The arts department recently purchased a glassblowing furnace.
Using the new furnace, students have the capability to shape and blow molten glass more quickly and with more ease. Previously, artists in the glass course and in Three-Dimensional Art III were forming pieces of glass and putting them in a kiln, where the glass would slump and melt. They also practiced sandblasting glass and cutting glass. With the furnace, students can manipulate hot glass and blow glass.
“None of the universities, including Cal Arts, UCLA and other top-ranked art schools have a glass-blowing furnace,” visual arts teacher Dylan Palmer said.
Palmer, a glassblowing artist in his own right for the past 20 years, said he has wanted the kiln for six years and recently drew up a proposal to purchase one.
“There’s no other material that is so malleable and gives you such immediate results,” Lola Clark ’17 said. “The entire process is mesmerizing, and the end products are even more incredible.”
Students are exhibiting their glass creations in their own show called “Fluid,” which opened Monday.
“Drawings were done using the glass furnace, so essentially it’s a crucible filled with glass, and what the students did was they scooped some glass out of it and used the heat from the glass to do the drawings on the illustration board,” Palmer said.
While some of the art displays were made using the kiln, the pieces on display that are clear and wrapped in wire are all blown glass, Palmer said.

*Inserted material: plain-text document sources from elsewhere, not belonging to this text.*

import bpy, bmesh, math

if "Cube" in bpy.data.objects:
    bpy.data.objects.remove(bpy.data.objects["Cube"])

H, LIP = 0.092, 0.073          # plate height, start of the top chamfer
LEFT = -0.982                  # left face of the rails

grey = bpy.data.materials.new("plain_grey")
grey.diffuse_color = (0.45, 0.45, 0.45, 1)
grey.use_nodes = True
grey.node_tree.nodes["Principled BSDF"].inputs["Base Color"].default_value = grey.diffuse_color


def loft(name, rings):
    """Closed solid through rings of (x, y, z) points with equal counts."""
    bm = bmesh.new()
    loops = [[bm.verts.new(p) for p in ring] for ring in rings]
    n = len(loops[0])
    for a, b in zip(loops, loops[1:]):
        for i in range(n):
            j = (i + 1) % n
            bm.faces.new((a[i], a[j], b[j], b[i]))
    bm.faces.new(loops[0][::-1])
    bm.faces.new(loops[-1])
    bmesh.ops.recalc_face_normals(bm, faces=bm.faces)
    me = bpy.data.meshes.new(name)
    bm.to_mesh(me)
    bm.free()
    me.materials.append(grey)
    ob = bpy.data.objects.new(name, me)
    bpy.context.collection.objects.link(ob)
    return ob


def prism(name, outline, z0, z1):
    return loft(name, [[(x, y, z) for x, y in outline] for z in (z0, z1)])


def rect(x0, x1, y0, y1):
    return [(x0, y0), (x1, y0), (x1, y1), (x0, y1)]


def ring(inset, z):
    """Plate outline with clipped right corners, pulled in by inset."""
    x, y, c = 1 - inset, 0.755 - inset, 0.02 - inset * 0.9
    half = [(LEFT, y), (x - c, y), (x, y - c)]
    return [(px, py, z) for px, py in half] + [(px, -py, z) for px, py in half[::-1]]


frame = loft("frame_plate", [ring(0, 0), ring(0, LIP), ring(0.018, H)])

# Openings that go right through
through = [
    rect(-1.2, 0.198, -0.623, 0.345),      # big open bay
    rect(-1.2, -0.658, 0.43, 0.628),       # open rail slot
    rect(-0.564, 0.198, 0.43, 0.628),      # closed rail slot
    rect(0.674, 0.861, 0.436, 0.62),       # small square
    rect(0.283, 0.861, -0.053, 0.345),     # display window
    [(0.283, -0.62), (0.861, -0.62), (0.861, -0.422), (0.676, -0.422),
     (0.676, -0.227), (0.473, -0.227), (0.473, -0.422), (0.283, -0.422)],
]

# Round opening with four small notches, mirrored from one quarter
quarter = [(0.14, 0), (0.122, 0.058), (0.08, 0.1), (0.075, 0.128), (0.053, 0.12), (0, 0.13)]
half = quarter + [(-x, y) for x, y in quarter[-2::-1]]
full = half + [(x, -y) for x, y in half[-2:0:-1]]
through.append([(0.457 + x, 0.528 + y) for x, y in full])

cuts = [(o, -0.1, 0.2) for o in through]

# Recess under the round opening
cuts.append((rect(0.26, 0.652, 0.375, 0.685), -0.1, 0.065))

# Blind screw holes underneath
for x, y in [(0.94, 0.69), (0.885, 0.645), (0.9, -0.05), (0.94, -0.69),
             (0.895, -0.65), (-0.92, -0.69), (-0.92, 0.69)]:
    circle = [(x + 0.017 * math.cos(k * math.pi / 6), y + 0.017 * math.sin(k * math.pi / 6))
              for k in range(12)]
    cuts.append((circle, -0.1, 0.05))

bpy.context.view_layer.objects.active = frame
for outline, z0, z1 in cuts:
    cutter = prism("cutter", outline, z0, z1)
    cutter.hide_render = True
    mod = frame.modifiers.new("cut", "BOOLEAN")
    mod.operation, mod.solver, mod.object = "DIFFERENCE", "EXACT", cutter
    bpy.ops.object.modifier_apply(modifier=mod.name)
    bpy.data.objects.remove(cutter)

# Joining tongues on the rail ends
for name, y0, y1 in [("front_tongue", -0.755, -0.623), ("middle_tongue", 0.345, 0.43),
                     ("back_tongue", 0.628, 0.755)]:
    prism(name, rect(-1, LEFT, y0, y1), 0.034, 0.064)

“Fluid” will remain on display in the Feldman-Horn Gallery until March 24.